Required work. In the records below, find the line holding "extruded along x" and the line holding "const k = h - c;". Set down both, with every line between them, exactly.

Input.
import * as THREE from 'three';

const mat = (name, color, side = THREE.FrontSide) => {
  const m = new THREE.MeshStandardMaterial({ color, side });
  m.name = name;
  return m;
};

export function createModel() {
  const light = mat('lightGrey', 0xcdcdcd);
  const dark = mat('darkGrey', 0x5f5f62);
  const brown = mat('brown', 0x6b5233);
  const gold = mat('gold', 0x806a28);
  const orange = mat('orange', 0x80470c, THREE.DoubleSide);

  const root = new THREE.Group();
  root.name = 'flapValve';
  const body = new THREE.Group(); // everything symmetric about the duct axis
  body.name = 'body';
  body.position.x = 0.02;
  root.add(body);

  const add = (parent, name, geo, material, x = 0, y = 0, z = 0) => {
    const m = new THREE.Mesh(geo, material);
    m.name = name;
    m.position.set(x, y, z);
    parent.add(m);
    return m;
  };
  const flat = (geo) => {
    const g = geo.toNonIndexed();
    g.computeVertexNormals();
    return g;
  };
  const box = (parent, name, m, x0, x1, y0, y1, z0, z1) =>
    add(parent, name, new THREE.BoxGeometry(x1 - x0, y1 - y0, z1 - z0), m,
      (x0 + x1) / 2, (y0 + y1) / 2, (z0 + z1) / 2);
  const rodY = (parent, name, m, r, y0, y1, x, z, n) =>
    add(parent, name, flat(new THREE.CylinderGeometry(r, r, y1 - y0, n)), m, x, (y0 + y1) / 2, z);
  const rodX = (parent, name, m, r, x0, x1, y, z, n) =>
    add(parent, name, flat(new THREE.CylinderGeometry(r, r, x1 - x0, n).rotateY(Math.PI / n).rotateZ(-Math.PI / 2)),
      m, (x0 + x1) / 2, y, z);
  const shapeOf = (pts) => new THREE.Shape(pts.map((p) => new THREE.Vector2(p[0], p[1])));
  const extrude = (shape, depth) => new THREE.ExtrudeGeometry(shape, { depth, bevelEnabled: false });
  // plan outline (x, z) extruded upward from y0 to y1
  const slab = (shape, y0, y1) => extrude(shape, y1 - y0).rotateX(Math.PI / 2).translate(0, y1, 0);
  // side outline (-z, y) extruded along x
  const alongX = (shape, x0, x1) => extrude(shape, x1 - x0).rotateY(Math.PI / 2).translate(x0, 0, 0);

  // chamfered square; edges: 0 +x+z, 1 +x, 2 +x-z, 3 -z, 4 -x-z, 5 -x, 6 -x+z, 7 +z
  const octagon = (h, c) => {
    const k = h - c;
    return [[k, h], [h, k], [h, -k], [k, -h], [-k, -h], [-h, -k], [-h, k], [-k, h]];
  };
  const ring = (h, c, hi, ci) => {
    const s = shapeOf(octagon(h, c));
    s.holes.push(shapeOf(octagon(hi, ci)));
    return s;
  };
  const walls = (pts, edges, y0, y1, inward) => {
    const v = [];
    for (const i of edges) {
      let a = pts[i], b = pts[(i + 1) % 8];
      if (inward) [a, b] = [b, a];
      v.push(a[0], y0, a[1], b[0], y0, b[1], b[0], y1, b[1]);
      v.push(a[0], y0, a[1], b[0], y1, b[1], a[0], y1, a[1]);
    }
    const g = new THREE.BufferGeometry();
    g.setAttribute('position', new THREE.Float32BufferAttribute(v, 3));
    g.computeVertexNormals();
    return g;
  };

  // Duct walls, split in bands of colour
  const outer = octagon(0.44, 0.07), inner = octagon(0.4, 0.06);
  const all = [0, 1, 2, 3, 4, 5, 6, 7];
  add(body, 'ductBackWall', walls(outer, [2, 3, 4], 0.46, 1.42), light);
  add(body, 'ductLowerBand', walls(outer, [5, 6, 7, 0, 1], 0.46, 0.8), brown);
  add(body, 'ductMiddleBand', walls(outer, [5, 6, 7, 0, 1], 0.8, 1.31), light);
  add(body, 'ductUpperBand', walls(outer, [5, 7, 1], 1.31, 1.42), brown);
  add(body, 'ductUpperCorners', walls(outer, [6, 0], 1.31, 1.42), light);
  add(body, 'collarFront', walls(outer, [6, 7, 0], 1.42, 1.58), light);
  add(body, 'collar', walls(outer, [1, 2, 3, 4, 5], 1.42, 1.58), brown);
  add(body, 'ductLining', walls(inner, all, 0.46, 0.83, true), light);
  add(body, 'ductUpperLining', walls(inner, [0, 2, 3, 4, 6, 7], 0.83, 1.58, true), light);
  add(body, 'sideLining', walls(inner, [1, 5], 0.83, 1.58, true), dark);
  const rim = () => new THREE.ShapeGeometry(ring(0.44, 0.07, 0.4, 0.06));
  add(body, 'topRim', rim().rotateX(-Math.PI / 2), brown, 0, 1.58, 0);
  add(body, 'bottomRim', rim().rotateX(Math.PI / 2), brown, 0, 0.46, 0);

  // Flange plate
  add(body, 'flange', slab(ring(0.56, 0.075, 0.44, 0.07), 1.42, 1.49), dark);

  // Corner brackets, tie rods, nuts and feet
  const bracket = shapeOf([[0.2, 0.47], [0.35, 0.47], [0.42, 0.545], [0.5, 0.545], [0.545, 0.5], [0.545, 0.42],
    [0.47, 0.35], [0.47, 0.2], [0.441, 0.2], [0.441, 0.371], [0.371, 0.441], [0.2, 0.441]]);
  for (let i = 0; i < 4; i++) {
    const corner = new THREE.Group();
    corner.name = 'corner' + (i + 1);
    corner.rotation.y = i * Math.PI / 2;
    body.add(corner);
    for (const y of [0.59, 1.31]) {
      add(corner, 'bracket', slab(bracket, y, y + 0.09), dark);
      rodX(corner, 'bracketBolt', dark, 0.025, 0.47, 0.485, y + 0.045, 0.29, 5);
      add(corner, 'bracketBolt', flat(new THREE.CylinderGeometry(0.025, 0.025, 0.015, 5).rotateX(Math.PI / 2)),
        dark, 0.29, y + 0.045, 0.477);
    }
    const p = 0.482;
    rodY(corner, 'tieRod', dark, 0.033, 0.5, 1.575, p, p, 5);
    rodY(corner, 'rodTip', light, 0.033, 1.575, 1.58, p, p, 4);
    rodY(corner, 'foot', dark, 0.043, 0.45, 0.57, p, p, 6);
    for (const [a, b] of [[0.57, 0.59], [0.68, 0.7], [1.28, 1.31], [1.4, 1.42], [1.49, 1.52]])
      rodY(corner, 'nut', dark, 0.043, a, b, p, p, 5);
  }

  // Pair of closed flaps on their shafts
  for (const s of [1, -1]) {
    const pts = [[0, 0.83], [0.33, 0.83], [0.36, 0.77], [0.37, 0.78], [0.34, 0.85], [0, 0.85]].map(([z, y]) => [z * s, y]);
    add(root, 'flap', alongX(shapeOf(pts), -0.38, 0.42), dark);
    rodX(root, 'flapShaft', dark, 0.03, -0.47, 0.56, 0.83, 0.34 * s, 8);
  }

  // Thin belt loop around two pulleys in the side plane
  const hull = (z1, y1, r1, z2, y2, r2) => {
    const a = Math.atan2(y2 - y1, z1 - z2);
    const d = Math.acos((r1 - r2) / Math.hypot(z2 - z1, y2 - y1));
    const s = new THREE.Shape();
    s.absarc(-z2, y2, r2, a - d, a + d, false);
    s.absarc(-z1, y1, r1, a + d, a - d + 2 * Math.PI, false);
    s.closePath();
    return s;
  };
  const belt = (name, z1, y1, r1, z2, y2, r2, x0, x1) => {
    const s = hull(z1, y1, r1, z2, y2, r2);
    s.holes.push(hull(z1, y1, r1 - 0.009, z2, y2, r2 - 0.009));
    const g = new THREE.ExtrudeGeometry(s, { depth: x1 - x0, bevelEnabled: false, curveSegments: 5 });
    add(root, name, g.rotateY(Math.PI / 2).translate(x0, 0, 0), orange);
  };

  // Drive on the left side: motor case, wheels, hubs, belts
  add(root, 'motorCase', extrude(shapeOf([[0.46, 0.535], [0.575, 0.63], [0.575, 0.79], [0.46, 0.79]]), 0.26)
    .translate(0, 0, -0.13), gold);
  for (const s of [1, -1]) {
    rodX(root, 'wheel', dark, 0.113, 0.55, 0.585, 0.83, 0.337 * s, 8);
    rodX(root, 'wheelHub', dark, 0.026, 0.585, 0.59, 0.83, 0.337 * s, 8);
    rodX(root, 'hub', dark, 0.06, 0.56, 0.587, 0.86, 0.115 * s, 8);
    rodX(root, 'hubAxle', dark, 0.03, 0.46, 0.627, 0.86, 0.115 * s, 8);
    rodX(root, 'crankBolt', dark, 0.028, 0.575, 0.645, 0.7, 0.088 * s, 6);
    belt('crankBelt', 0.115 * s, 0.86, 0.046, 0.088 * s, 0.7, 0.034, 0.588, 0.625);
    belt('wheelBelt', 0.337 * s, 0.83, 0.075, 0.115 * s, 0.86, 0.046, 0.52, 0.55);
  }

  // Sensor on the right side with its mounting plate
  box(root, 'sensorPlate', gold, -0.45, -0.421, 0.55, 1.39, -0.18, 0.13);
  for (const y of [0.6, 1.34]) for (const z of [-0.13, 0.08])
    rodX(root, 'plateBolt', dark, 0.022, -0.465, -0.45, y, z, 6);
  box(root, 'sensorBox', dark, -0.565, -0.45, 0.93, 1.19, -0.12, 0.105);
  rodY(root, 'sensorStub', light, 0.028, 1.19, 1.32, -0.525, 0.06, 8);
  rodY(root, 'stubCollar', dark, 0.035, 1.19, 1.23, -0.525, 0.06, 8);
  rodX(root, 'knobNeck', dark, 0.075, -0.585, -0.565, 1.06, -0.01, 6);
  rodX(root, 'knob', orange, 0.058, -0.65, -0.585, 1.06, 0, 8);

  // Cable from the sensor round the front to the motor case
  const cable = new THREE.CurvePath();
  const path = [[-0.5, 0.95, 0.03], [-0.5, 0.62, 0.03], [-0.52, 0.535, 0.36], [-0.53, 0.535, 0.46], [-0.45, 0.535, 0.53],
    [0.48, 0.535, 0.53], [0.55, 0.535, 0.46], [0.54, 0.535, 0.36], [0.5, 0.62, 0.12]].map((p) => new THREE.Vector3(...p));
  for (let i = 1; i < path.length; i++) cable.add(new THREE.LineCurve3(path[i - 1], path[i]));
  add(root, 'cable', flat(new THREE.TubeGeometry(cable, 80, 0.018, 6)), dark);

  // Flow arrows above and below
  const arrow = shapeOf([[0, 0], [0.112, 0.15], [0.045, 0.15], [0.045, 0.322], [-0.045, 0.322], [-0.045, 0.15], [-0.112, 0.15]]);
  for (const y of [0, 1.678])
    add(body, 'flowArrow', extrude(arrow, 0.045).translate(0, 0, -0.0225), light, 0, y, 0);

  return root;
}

Exercise response.
  // side outline (-z, y) extruded along x
  const alongX = (shape, x0, x1) => extrude(shape, x1 - x0).rotateY(Math.PI / 2).translate(x0, 0, 0);

  // chamfered square; edges: 0 +x+z, 1 +x, 2 +x-z, 3 -z, 4 -x-z, 5 -x, 6 -x+z, 7 +z
  const octagon = (h, c) => {
    const k = h - c;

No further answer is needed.